and up to the operator to choose:

"This document defines an SRv6 SID as consisting of LOC:FUNCT:ARG,
   where a locator (LOC) is encoded in the L most significant bits of
   the SID, followed by F bits of function (FUNCT) and A bits of
   arguments (ARG).  L, the locator length, is flexible, and an operator
   is free to use the locator length of their choice.  F and A may be
   any value as long as L+F+A <= 128.  When L+F+A is less than 128 then
   the reminder of the SID MUST be zero.

   A locator may be represented as B:N where B is the SRv6 SID block
   (IPv6 subnet allocated for SRv6 SIDs by the operator) and N is the
   identifier of the parent node instantiating the SID."

In abstract, for a 128 bit SID by itself, this would probably be fine.

However, as 128 bit SIDs eventually become commonly (always?) used as
IPv6 addresses in the forwarding plane and other places, I think it is
important that this section makes clear that there are also IPv6
addressing constraints on the SID formats and values.

A bit of a contrived example, however, somebody may start with a LOC
and FUNC of all zeros, and an ARG of 1 for convenience. That would
result in a SID of ::1, valid according to the above text, however is
also the loopback IPv6 address, which will not work in an IPv6 network
forwarding plane, and already has a function of looping packets back
to within the local sending node.

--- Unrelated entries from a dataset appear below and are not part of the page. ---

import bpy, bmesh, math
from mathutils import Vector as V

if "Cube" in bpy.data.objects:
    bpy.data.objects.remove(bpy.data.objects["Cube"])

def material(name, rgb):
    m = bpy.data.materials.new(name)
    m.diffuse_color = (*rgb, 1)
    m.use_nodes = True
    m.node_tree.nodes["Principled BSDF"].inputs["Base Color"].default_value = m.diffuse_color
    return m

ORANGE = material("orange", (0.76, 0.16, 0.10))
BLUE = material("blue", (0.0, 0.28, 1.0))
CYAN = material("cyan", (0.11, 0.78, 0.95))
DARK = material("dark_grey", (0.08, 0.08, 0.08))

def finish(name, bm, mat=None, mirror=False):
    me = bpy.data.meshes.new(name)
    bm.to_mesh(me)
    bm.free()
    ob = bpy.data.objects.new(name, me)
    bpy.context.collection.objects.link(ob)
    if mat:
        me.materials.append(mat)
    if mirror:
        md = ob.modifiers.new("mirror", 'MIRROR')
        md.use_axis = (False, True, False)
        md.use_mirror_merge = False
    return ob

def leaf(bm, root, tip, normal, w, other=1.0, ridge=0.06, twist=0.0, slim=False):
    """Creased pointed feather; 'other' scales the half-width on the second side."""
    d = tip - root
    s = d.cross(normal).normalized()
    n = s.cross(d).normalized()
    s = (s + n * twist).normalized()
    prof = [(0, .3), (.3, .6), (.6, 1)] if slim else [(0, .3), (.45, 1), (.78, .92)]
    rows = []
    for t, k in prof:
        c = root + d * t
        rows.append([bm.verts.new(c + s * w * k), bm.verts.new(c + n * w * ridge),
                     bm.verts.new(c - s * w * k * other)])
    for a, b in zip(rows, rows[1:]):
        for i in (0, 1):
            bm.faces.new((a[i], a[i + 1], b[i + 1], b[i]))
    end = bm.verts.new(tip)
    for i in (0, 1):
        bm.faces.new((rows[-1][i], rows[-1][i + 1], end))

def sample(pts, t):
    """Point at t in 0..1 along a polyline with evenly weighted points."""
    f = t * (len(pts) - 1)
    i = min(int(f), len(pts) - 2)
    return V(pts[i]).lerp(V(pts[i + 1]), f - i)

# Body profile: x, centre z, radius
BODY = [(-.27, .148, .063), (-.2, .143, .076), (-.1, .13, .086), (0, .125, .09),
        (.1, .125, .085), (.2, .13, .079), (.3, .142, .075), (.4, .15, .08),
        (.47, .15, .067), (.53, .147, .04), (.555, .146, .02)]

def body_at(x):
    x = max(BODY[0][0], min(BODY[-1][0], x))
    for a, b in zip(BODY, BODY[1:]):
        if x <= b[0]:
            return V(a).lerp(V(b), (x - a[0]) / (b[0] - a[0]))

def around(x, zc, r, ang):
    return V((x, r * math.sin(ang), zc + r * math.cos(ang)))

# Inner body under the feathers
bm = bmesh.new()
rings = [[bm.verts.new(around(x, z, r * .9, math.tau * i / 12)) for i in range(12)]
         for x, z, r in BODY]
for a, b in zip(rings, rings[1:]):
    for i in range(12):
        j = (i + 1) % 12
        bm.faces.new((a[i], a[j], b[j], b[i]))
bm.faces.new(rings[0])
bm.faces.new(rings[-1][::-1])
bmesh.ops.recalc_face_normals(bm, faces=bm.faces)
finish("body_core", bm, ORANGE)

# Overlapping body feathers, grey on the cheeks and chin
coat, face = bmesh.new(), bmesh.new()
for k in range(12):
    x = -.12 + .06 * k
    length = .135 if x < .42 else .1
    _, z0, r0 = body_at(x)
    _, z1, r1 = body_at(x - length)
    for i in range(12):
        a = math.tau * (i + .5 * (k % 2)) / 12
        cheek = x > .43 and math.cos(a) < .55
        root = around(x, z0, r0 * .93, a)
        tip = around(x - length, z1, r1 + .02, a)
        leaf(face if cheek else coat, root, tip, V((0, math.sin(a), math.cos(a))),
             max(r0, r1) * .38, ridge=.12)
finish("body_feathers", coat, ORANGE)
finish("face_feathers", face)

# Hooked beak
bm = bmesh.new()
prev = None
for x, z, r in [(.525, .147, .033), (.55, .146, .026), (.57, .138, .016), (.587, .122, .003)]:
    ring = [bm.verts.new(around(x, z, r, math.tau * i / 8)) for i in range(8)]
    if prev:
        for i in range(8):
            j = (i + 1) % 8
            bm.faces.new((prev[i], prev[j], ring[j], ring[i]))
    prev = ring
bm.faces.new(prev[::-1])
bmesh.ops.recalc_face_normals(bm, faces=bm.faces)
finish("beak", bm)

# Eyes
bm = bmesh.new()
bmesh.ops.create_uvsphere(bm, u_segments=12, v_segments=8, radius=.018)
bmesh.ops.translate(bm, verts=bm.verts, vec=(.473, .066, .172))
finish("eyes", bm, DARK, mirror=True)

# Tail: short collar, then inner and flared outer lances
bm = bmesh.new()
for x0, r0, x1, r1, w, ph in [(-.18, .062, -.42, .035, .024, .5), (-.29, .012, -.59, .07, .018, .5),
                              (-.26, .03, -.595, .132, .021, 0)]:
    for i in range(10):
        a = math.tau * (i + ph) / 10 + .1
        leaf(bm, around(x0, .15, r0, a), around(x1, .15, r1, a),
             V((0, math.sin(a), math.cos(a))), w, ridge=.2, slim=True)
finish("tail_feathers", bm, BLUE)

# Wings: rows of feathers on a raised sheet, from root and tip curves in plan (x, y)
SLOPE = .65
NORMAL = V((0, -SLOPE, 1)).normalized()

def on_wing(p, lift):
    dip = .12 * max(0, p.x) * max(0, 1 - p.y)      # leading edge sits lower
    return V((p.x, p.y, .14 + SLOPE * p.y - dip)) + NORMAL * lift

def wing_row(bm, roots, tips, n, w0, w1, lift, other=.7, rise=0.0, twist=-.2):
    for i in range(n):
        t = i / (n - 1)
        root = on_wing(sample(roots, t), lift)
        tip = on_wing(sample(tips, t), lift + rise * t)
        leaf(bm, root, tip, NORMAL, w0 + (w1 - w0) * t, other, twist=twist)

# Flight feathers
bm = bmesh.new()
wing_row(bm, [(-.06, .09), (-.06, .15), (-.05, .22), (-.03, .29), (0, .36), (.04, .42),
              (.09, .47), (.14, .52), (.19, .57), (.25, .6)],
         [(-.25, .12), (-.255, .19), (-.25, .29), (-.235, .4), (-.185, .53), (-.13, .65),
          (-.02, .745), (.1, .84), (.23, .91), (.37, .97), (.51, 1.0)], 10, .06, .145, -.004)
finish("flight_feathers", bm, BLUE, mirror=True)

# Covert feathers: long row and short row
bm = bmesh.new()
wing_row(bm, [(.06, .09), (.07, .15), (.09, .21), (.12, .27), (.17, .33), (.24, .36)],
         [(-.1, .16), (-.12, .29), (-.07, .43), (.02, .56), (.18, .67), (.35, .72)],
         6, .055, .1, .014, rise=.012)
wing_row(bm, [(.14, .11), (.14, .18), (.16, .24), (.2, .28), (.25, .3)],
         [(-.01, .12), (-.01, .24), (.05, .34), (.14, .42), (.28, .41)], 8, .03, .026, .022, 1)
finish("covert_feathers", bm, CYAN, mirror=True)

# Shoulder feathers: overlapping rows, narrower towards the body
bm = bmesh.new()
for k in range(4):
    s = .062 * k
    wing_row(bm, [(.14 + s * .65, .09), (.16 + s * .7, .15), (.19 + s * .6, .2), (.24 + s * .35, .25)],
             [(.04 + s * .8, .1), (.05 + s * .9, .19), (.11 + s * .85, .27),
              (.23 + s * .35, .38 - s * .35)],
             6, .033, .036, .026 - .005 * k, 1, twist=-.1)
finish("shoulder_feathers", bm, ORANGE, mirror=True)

These IPv6 addressing constraints would be that SID structures and
values need to fit within the existing unicast address spaces (and
multicast if there are multicast SIDs?), not be from within a reserved
unicast IPv6 prefix unless appropriate, follow the structure of the
chosen address space (i.e. GUA, ULA or Link-Local prefix, subnet and
IID fields), and not used reserved IID values, as some of them already
have functional meaning, such as Mobile IPv6 Home-Agents anycast.

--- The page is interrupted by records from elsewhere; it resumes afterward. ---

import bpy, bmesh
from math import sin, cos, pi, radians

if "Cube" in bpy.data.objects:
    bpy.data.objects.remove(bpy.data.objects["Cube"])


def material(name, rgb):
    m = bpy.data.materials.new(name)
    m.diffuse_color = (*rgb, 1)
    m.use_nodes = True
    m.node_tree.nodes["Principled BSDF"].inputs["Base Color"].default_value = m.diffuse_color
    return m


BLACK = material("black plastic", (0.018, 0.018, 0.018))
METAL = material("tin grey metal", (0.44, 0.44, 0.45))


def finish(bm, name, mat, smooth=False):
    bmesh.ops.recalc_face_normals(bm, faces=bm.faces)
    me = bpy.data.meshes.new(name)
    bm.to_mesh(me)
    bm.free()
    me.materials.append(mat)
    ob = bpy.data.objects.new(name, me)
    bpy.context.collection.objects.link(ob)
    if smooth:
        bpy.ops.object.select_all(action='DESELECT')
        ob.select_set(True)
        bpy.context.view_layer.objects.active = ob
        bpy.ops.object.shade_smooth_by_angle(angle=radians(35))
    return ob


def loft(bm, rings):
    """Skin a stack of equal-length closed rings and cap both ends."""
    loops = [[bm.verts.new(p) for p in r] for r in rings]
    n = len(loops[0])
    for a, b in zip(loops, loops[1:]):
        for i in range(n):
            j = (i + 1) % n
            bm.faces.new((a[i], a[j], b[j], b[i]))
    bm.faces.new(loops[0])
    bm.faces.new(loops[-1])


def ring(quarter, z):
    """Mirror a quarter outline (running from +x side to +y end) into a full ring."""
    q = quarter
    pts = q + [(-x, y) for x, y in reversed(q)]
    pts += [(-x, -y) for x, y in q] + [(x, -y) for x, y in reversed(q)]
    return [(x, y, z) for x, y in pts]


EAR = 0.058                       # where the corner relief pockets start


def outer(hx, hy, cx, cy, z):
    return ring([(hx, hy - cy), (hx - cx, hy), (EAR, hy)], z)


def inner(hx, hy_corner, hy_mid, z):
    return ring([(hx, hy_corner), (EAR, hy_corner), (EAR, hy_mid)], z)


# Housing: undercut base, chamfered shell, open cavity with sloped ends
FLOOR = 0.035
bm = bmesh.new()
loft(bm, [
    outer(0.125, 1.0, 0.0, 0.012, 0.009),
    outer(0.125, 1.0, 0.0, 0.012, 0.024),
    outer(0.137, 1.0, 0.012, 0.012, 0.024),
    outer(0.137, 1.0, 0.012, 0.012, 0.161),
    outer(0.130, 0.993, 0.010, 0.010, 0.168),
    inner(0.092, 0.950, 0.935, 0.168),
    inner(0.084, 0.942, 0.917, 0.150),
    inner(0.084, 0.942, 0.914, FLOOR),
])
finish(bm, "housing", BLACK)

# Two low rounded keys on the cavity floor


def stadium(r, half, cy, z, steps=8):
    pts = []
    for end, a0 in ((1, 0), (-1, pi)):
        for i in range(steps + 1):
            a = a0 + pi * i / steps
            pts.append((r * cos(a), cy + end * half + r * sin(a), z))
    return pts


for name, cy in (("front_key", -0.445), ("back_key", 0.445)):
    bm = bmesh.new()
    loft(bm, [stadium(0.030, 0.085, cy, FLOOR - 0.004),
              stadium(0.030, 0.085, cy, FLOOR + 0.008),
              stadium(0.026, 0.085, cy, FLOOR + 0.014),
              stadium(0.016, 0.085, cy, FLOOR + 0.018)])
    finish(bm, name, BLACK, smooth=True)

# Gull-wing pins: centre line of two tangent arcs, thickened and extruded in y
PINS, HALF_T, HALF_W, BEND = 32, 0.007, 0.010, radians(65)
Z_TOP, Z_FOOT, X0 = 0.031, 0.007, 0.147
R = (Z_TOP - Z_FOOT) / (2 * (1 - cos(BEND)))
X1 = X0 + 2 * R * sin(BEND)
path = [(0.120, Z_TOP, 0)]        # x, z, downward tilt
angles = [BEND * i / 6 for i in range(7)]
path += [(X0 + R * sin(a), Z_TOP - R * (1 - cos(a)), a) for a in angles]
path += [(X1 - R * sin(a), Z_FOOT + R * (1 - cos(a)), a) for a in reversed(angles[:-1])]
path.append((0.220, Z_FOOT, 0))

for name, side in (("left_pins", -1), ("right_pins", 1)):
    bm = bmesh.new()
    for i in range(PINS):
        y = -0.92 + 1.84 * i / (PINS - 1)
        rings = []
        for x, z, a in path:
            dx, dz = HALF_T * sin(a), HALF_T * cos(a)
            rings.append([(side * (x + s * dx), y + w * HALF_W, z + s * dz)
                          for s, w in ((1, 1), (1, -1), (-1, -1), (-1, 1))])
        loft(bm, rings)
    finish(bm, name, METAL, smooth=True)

The text could be some general advice identifying these constraints,
as people who are planning IPv6 addressing should already be aware of
these IPv6 address planning constraints. Alternatively it could be
very explicit, providing references to e.g. RFC 4291, IANA registries

I think general advice would do, although explicit references might be
useful to reinforce that picking SID structure and values is also
picking IPv6 prefixes and addresses.

I can come up with some text and the references based on which
direction people think is best.